The news, expected but dreaded, began to leak out on Facebook on Saturday night. Joshua Casteel had died earlier that day. He was 32. And the postings, which seemed endless, as well as those on the site of the Iraq Veterans Against the War  and on Pax Christi USA  all seemed to ache in trying to say some version of the same thing: How do we tell those who should know about this life of grace and courage, of holiness and unending search, of both consummate resolution and relentless questions? How did he fit it all into such a short time, and how do we explain that the world -- the church, the state and beyond -- needs to know of this life?
I have often been grateful that along the way of a journalistic career, one that by nature can be contentious, I have experienced a fair share of those interviews that have resulted, in the words of a favorite pastor, in "a little lift to God."
Interviews often poke and prod. Sometimes they can be less than gracious; often they are merely in search of information, confirmation of data or clarification. And then there are those moments when someone speaks a bit of wisdom, hands off a deep insight, recalls an experience that inspires -- call it all a bit of grace, a lift in the right direction.
Far rarer is that encounter that shakes the foundations, that brings one up against the force of a life that, by its very nature, turns the questions back on the questioner. So it was with Joshua Casteel.
I met him sometime during 2010 at a Pax Christi convention (the wheres and whys of which, I no longer recall). I heard him speak for about 15 minutes. It was not unusual fare for Pax Christi, but there was something riveting about this 29-year-old, an authenticity about a search that was ongoing, that was as deeply religious, even Catholic, as it was political and literary. It was a search, I perceived, that had apparently already bared deep layers of his soul to himself.
We chatted a bit outside the main hall. He was agreeable to a lengthier interview. We would make arrangements.
I traveled that August to Iowa City and the University of Iowa, where the soldier/writer-turned-nonviolent-believer was doing grad work in nonfiction writing. I spent the day with him, and I asked him questions and listened to his story almost nonstop -- in a coffee shop, on walks around the campus, for hours in a quiet library room. This young man, so deeply read, so full of energy and ideas and creativity, lived at the intersection of demanding and difficult questions. He smiled a lot, he joked, he had what one might term an easy affability. But deep inside, something generated a seemingly endless stream of questions and an insatiable need to understand and to synthesize everything he was taking in. I can't pretend I knew Josh very well beyond that interview. I certainly didn't know all the corners of his life. I am convinced, however, that encountering his story brings one in touch with an unusual example of sanctity.
After a break, we went to dinner with his father, Rick, and mother, Kristi Jean, and they spoke of their conversions to Catholicism that paralleled their son's discovery and his journey to Rome from nondenominational Evangelical Protestantism.

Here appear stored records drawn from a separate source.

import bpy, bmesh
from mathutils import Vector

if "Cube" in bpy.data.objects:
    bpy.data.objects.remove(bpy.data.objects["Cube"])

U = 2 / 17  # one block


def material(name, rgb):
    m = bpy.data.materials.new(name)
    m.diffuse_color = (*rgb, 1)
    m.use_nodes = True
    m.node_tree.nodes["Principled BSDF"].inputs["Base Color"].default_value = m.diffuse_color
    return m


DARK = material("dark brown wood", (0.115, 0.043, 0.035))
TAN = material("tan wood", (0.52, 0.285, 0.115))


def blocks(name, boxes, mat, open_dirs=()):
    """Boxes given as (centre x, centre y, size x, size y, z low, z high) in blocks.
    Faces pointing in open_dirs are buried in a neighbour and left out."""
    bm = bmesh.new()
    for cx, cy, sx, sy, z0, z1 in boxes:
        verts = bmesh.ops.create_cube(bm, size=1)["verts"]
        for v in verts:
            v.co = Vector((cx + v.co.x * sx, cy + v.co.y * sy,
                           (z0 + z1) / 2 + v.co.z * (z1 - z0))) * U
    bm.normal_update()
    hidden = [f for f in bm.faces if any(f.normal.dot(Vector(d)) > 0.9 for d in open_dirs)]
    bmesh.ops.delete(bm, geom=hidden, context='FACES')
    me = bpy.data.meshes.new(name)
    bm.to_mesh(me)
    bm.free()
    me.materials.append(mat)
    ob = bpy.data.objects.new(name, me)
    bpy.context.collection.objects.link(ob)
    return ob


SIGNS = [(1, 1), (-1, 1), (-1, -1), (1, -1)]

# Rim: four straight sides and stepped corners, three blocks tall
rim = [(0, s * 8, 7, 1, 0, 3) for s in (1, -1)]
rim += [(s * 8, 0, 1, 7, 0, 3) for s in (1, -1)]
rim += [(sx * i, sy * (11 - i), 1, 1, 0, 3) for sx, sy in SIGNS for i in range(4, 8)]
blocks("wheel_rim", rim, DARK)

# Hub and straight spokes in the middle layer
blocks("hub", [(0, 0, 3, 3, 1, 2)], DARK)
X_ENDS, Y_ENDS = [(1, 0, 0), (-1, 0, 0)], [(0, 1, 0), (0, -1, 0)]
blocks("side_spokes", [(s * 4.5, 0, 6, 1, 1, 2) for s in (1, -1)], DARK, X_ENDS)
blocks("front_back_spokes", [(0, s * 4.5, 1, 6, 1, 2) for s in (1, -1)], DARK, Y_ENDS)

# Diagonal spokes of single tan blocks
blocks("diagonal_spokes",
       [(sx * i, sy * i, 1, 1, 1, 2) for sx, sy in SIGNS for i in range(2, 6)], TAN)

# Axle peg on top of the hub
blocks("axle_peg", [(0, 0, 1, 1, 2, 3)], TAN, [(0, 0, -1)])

The story that resulted  ran in January 2009. His father died of cancer at age 60 a little more than a year later, in February 2010.
Josh and I were in touch again in November. He was by then living and teaching in Chicago and he was thinking of taking time off, he said in an email, "to focus more on speaking and writing, as well as begin what I hope will be the launch of a Catholic media company, a tripartite organization dedicated to the intersections of theatre, film and literary publishing."
It was the same month, I was to learn later, that he was diagnosed with what reports have termed "stage IV lung cancer." It was only through occasional looks in on his Facebook page that I followed his battle with the disease. If the family publicizes funeral arrangements, I'll pass them along.